My friend and I were okay, we had been standing half-way up what was a very narrow shop, so the full force of the bomb hadn't travelled very far up it.
The front of the shop was a mess of rubble. I don't remember if there was anybody in that part of the shop when the blast went off. Maybe it's better that I don't.
There was a side door to the shop, so I was able to get everybody out and into a car-park behind the main street. We were all obviously in shock but nobody seemed to have life-threatening injuries.
Shock makes you do funny things. Twice I went back into the crumbling building, once to look for a pair of shoes I had left behind and then to get the keys to the shop - not realising that this was pointless as there were no doors left to lock.
Not long after I was bundled into a car and taken up to the hospital. The images I saw there will haunt me for the rest of my life.
My dad tracked me down at the hospital. I was bloodied and bruised but I didn't want to stay there so he sent me home with a neighbour.
He stayed at the hospital to help carry in the injured and to wait for my mum who he knew would eventually make her way there.
My mum had been in Dunnes Stores at the time of the blast. For those familiar with Omagh, you'll know this is only around the corner from Market Street. She had raced round, witnessed the devastation and began looking for me.
She saw what was left of the shop where I had been working, not knowing I had made it out the back and was safe. After thinking she had found me amongst the rubble a couple of times, she gave up her search in the town and went the hospital where she found my father who was able to reassure her that I was OK.
I, meanwhile, was at my neighbour's being fed sherry, valium, sweet tea and cigarettes when my mother burst into the house. It was the first time she had ever seen me smoking but I think she forgave me.
I cannot begin to imagine how horrific for my mum that hour must have been, as she looked for me in Market Street.
Later that night there was a constant stream of visitors at the door, friends and family disbelieving that I could really be OK after being so close.
At about 8pm my mum insisted on taking me back to the hospital. The left side of my body was covered in a huge black bruise from my shoulder to my bum, there were cuts and bruising to my face and she was worried about any internal injuries.
Part of the memorial being installed last month
I was given the all-clear and sent home where I watched with disbelief the scenes that were unfolding on the news, finding it difficult to comprehend that I had been a part of it.
It wasn't until the next day that I found out a good friend had been killed. I had been with her just two nights before and we had made plans to go out on the Saturday night.
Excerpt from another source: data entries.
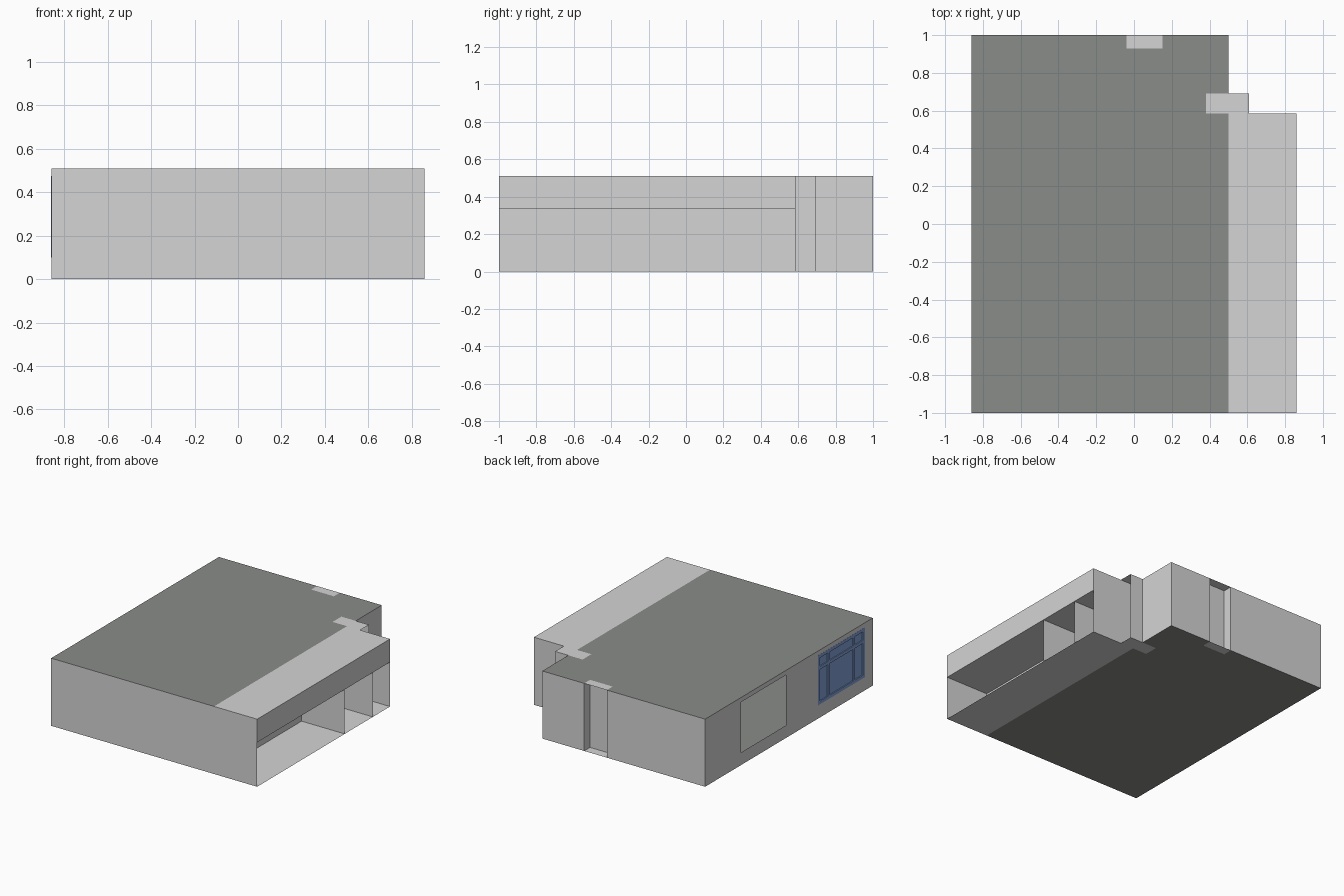
import bpy, bmesh

if "Cube" in bpy.data.objects:
    bpy.data.objects.remove(bpy.data.objects["Cube"])

# ---------- materials ----------
def material(name, rgb):
    m = bpy.data.materials.new(name)
    m.diffuse_color = (*rgb, 1)
    m.use_nodes = True
    m.node_tree.nodes["Principled BSDF"].inputs["Base Color"].default_value = m.diffuse_color
    return m

LIGHT = material("light grey plaster", (0.66, 0.66, 0.66))
DARK = material("grey stone", (0.255, 0.262, 0.248))
BLUE = material("window blue", (0.22, 0.35, 0.66))

H = 0.51        # room height
LINTEL = 0.335  # underside of the right-hand lintel
X0, X1, XM = -0.86, 0.86, 0.50
YB = 0.585      # back of the side strip
MID = (0, 0, H / 2)

def panel(name, mat, axis, pos, a, b, holes=()):
    """Flat sheet across one axis; a and b span the other two axes, holes are cut out."""
    us = sorted({*a, *[h[i] for h in holes for i in (0, 1)]})
    vs = sorted({*b, *[h[i] for h in holes for i in (2, 3)]})
    bm = bmesh.new()

    def point(u, v):
        p = [u, v]
        p.insert(axis, pos)
        return bm.verts.new(p)

    grid = [[point(u, v) for v in vs] for u in us]
    for i in range(len(us) - 1):
        for j in range(len(vs) - 1):
            cu, cv = (us[i] + us[i + 1]) / 2, (vs[j] + vs[j + 1]) / 2
            if any(h[0] < cu < h[1] and h[2] < cv < h[3] for h in holes):
                continue
            f = bm.faces.new((grid[i][j], grid[i + 1][j], grid[i + 1][j + 1], grid[i][j + 1]))
            f.normal_update()
            if f.normal[axis] * (pos - MID[axis]) < 0:
                f.normal_flip()
    bmesh.ops.delete(bm, geom=[v for v in bm.verts if not v.link_faces], context='VERTS')
    flat = [e for e in bm.edges if len(e.link_faces) == 2]
    bmesh.ops.dissolve_edges(bm, edges=flat, use_verts=False) if flat and not holes else None
    me = bpy.data.meshes.new(name)
    bm.to_mesh(me)
    bm.free()
    me.materials.append(mat)
    ob = bpy.data.objects.new(name, me)
    bpy.context.collection.objects.link(ob)
    return ob

def box(name, mat, x, y, z):
    bpy.ops.mesh.primitive_cube_add(size=1, location=[(s[0] + s[1]) / 2 for s in (x, y, z)])
    ob = bpy.context.object
    ob.name = name
    ob.scale = [s[1] - s[0] for s in (x, y, z)]
    ob.data.materials.append(mat)
    return ob

# ---------- floors and roofs ----------
DOOR = (-0.04, 0.15, 0.93, 1.0)      # back door recess in plan
NICHE = (0.38, 0.61, YB, 0.69)       # side door recess in plan
for label, z in (("floor", 0.0), ("roof", H)):
    panel("main_" + label, DARK, 2, z, (X0, XM), (-1, 1), (DOOR, (0.38, XM, YB, 0.69)))
    panel("strip_" + label, LIGHT, 2, z, (XM, X1), (-1, YB))
    panel("back_door_" + label, LIGHT, 2, z, DOOR[:2], DOOR[2:])
    panel("side_door_" + label, LIGHT, 2, z, NICHE[:2], NICHE[2:])

# ---------- outer walls ----------
WIN = (-0.905, -0.345, 0.10, 0.475)
GAP = (0.036, 0.572, 0.095, 0.475)
panel("front_wall", LIGHT, 1, -1, (X0, X1), (0, H))
panel("left_wall", LIGHT, 0, X0, (-1, 1), (0, H), (WIN, GAP))
panel("back_wall", LIGHT, 1, 1, (X0, XM), (0, H), ((DOOR[0], DOOR[1], 0, H),))
panel("inner_right_wall", LIGHT, 0, XM, (-1, 1), (0, H), ((YB, 0.69, 0, H),))
panel("strip_back_wall", LIGHT, 1, YB, (0.38, X1), (0, H))

# ---------- lintel, soffit and bay partitions on the right ----------
panel("lintel", LIGHT, 0, X1, (-1, YB), (LINTEL, H))
panel("lintel_soffit", LIGHT, 2, LINTEL, (XM, X1), (-1, YB))
for i, y in enumerate((0.044, 0.38)):
    panel(f"bay_partition_{i}", LIGHT, 1, y, (XM, X1), (0, LINTEL))

# ---------- door recesses ----------
panel("back_door", LIGHT, 1, DOOR[2], DOOR[:2], (0, H))
for i in (0, 1):
    panel(f"back_door_reveal_{i}", LIGHT, 0, DOOR[i], DOOR[2:], (0, H))
panel("side_door", LIGHT, 0, NICHE[0], NICHE[2:], (0, H))
panel("side_door_reveal", LIGHT, 1, NICHE[3], NICHE[:2], (0, H))

# ---------- blue window in the left wall ----------
y0, y1, z0, z1 = WIN
panel("window_glass", BLUE, 0, X0 + 0.006, (y0, y1), (z0, z1))
T, XS = 0.012, (X0 - 0.001, X0 + 0.012)
for i, y in enumerate((y0 + T, -0.775, -0.475, y1 - T)):
    box(f"window_post_{i}", BLUE, XS, (y - T, y + T), (z0, z1))
for i, z in enumerate((z0 + T, 0.375, z1 - T)):
    box(f"window_rail_{i}", BLUE, XS, (y0, y1), (z - T, z + T))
It hadn't occurred to me that any of my friends could have died. We were 21, we were meant to invincible.
The next few months passed in a blur.
I couldn't sleep and was probably drinking a bit too much.
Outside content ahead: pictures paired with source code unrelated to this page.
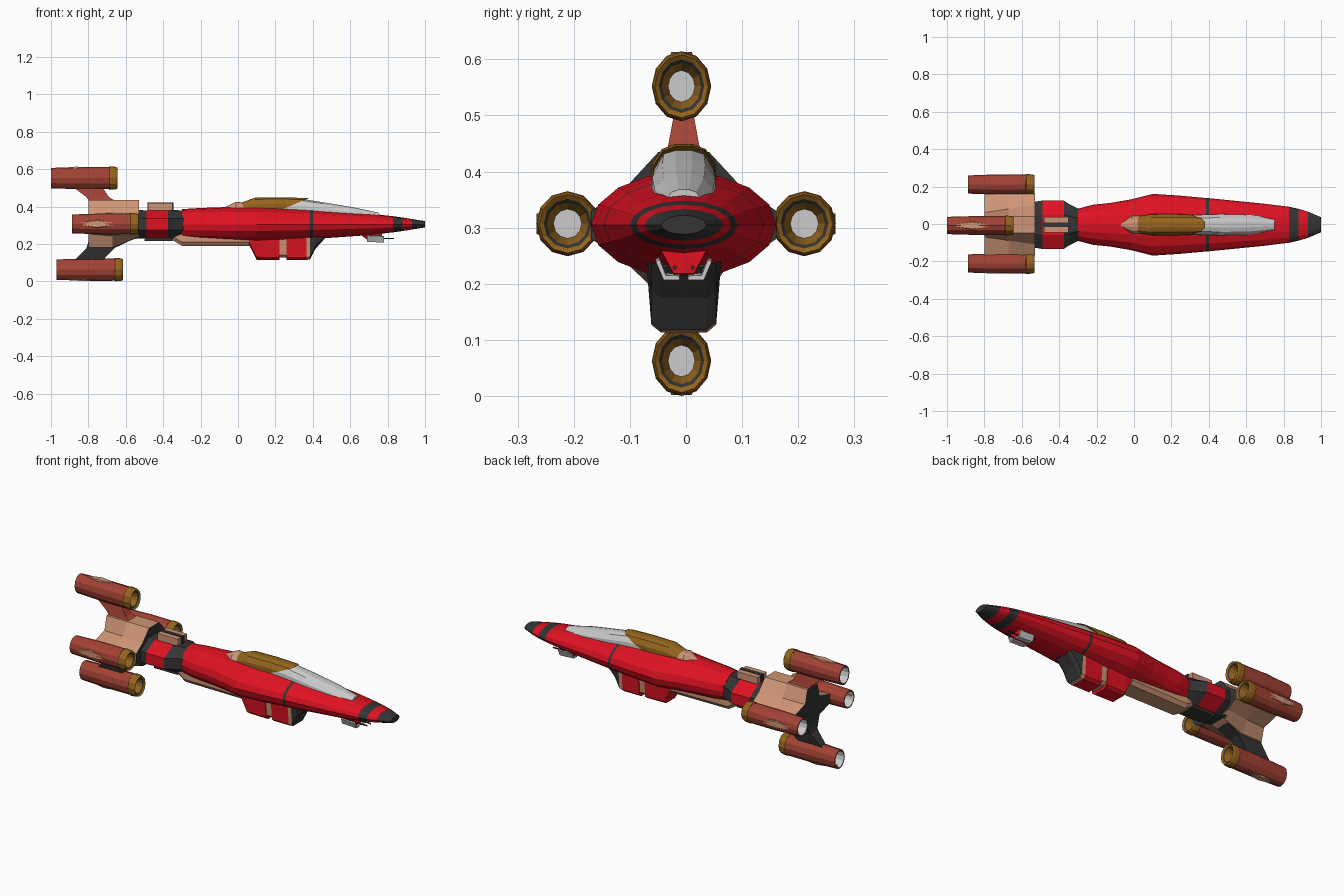
import bpy, bmesh
from math import sin, cos, pi

if "Cube" in bpy.data.objects:
    bpy.data.objects.remove(bpy.data.objects["Cube"])

YC = -0.004   # centre line of the hull
ZC = 0.305    # hull axis height


def material(name, rgb):
    m = bpy.data.materials.new(name)
    m.diffuse_color = (*rgb, 1)
    m.use_nodes = True
    m.node_tree.nodes["Principled BSDF"].inputs["Base Color"].default_value = m.diffuse_color
    return m


RED = material("red_paint", (0.74, 0.006, 0.016))
DARK = material("dark_metal", (0.035, 0.035, 0.035))
TAN = material("tan_panel", (0.62, 0.30, 0.18))
BRASS = material("brass", (0.30, 0.13, 0.012))
BROWN = material("rust_brown", (0.37, 0.055, 0.035))
GREY = material("light_grey", (0.6, 0.6, 0.6))


def loft(name, rings, mats, caps=None):
    """Skin between point rings; mats is one material or one per segment."""
    segs = mats if isinstance(mats, list) else [mats] * (len(rings) - 1)
    caps = caps or (segs[0], segs[-1])
    used = list(dict.fromkeys(segs + list(caps)))
    bm = bmesh.new()
    vs = [[bm.verts.new(p) for p in r] for r in rings]
    n = len(rings[0])
    for a, b, m in zip(vs, vs[1:], segs):
        for i in range(n):
            j = (i + 1) % n
            bm.faces.new((a[i], a[j], b[j], b[i])).material_index = used.index(m)
    bm.faces.new(vs[0]).material_index = used.index(caps[0])
    bm.faces.new(vs[-1]).material_index = used.index(caps[1])
    bmesh.ops.recalc_face_normals(bm, faces=bm.faces)
    me = bpy.data.meshes.new(name)
    bm.to_mesh(me)
    bm.free()
    for m in used:
        me.materials.append(m)
    ob = bpy.data.objects.new(name, me)
    bpy.context.collection.objects.link(ob)
    return ob


def oval(x, w, h, y=YC, z=ZC, n=16, turn=0.0):
    return [(x, y + w * cos(2 * pi * (i + turn) / n), z + h * sin(2 * pi * (i + turn) / n))
            for i in range(n)]


def mirrored(x, half, slant=0.0, ztop=0.0):
    """Ring from right-half (y, z) points, mirrored; slant shears x with height."""
    pts = half + [(-y, z) for y, z in reversed(half)]
    return [(x + slant * (z - ztop), YC + y, z) for y, z in pts]


def box(name, x0, x1, w, z0, z1, mat, y=0.0):
    half = lambda x: [(x, YC + y + a, b) for a, b in ((w, z0), (w, z1), (-w, z1), (-w, z0))]
    return loft(name, [half(x0), half(x1)], mat)


# Main hull with dark bands
hull = [(1.0, .040, .017, 0), (.93, .070, .028, 0), (.88, .085, .036, 0), (.83, .096, .043, 0),
        (.70, .112, .058, 0), (.40, .142, .079, 0), (.385, .143, .080, 0), (.24, .156, .088, 0),
        (.10, .165, .094, 0), (-.02, .135, .093, 0), (-.13, .116, .090, 0), (-.22, .107, .086, 0),
        (-.30, .086, .081, 0)]
loft("hull", [oval(x, w, h) for x, w, h, _ in hull],
     [DARK, RED, DARK, RED, RED, DARK] + [RED] * 6)

# Octagonal collar behind the hull
collar = [(-.28, .084, .080), (-.345, .118, .082), (-.375, .140, .080), (-.49, .140, .080),
          (-.56, .128, .085)]
loft("collar", [oval(x, w, h, n=8, turn=.5) for x, w, h in collar], [DARK, DARK, RED, DARK])
box("collar_top_block", -.48, -.35, .042, .36, .418, TAN)
box("collar_top_strip", -.485, -.345, .012, .36, .421, DARK)
box("collar_lower_block", -.50, -.35, .045, .215, .26, DARK)


# Tail body with four ridges and hollow flanks
def tail_ring(x, zb, vy, vz):
    return mirrored(x, [(.045, zb), (vy, ZC - vz), (.165, ZC - .025), (.165, ZC + .025),
                        (vy, ZC + vz), (.045, .435)])


loft("tail_body", [tail_ring(-.53, .235, .105, .065), tail_ring(-.67, .182, .085, .062),
                   tail_ring(-.80, .180, .065, .052)], TAN, (DARK, DARK))


# Swept fins carrying the upper and lower engines
def fin_ring(x0, x1, t, z):
    return [(x0, YC - t, z), (x1, YC - t, z), (x1, YC + t, z), (x0, YC + t, z)]


loft("upper_fin", [fin_ring(-.79, -.64, .035, .42), fin_ring(-.81, -.69, .027, .45),
                   fin_ring(-.89, -.73, .016, .51)], BROWN)
loft("lower_fin", [fin_ring(-.79, -.52, .05, .245), fin_ring(-.81, -.66, .034, .178),
                   fin_ring(-.88, -.73, .018, .105)], DARK)

# Engines: one profile (distance from front, radius) with intake and hollow nozzle
profile = [(-.045, .45), (-.012, .66), (-.006, .76), (0, .90), (-.012, .97), (-.042, 1.0),
           (-.046, .95), (-.19, .96), (-.355, .87), (-.355, .76), (-.24, .70)]
engine_mats = [BRASS, DARK, BRASS, BRASS, BRASS, BRASS, BROWN, BROWN, BROWN, GREY]
engines = [("upper", -.645, -.008, .552, .053, .0625, 0, 1),
           ("lower", -.615, -.008, .0625, .053, .0625, 0, -1),
           ("left", -.533, .211, .307, .056, .058, 1, 0),
           ("right", -.533, -.211, .307, .056, .058, -1, 0)]
for name, x, y, z, ry, rz, oy, oz in engines:
    loft(name + "_engine", [oval(x + dx, ry * r, rz * r, y, z, 12) for dx, r in profile],
         engine_mats, (GREY, GREY))
    # Diamond plate on the outer side
    rings = []
    for dx, w, top in ((-.34, .003, .052), (-.22, .026, .061), (-.09, .003, .056)):
        if oy:
            top -= .006
        rings.append([(x + dx, y + oy * r + oz * t, z + oz * r + oy * t)
                      for t, r in ((w, .038), (w * .7, top), (-w * .7, top), (-w, .038))])
    loft(name + "_engine_plate", rings, TAN)


# Canopy: grey glass, brass rear cover and tan fairing
def arch(x, w, z0, z1, slant=0.0):
    h = z1 - z0
    return mirrored(x, [(w, z0), (w * .95, z0 + .6 * h), (w * .65, z0 + .9 * h), (w * .25, z1)],
                    slant, z1)


loft("canopy_glass", [arch(.16, .054, .35, .440), arch(.34, .055, .35, .441),
                      arch(.46, .059, .34, .422), arch(.62, .055, .33, .395),
                      arch(.75, .034, .32, .368)], GREY)
loft("canopy_cover", [arch(.02, .046, .36, .422), arch(.09, .058, .36, .447),
                      arch(.24, .060, .36, .449, .8), arch(.38, .057, .36, .445, 2.4)], BRASS)
loft("canopy_fairing", [arch(-.07, .010, .36, .397), arch(-.01, .050, .36, .425),
                        arch(.04, .048, .36, .420)], TAN)


# Belly pod in two blocks with a tan joint, and the keel plate
def pod_ring(x, zb, w=.068):
    return mirrored(x, [(w * .6, zb), (w * .85, zb + .014), (w, .255)])


loft("pod_rear", [pod_ring(.045, .222), pod_ring(.10, .115), pod_ring(.222, .113)], RED)
loft("pod_joint", [pod_ring(.22, .128, .064), pod_ring(.262, .128, .064)], TAN)
loft("pod_front", [pod_ring(.258, .113), pod_ring(.365, .113), pod_ring(.385, .118),
                   pod_ring(.415, .175), pod_ring(.465, .230)], [RED, TAN, DARK, DARK])
loft("keel_plate", [mirrored(x, [(w * .75, zb), (w, zb + .02), (w, .26)])
                    for x, w, zb in ((-.37, .05, .232), (-.30, .06, .190), (.06, .065, .190))], TAN)

# Chin gun under the nose
loft("gun_mount", [mirrored(x, [(.018, zb), (.042, .262)])
                   for x, zb in ((.66, .245), (.70, .215), (.77, .218))], RED)
for side, s in (("left", 1), ("right", -1)):
    ring = lambda x, d: [(x, YC + s * a, b + d) for a, b in
                         ((.008, .207), (.036, .207), (.050, .240), (.043, .243), (.032, .215), (.008, .214))]
    loft(side + "_gun_plate", [ring(.69, .004), ring(.78, 0)], GREY)
    loft(side + "_gun_barrel", [oval(x, .004, .004, YC + s * .016, .229, 6) for x in (.74, .835)], DARK)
At night I was having more and more flashbacks that I couldn't handle. I felt guilty for walking away relatively uninjured when others did not.
I was angry with myself that when the police came to speak to me I could remember nothing of the car, despite the fact I had stood so close to it a couple of times.
My mother sent me to my GP who prescribed sleeping tablets, when I went back for a repeat prescription the third time he, very kindly, said no and that I should look into getting some counselling.
It was nearly six months before I took him up on his advice. Therapy was something only Americans did, but it helped. Just to vent to a neutral person and to talk things through lifted a lot of the mist from my head.
In the intervening 10 years I hope I have moved on.
This week has been hard, especially working in an office where Omagh is seen as a story and there has been much talk of it in the run-up to the anniversary.
There have been many tears shed over the years, but one thing I have learned, and perhaps the most important for me, is that the bombing is a part of my life.
I was there, it has undeniably shaped the life I now have and there is no point trying to get away from it.
So this afternoon I will attend the memorial service to remember those who did not survive and to be thankful that I did.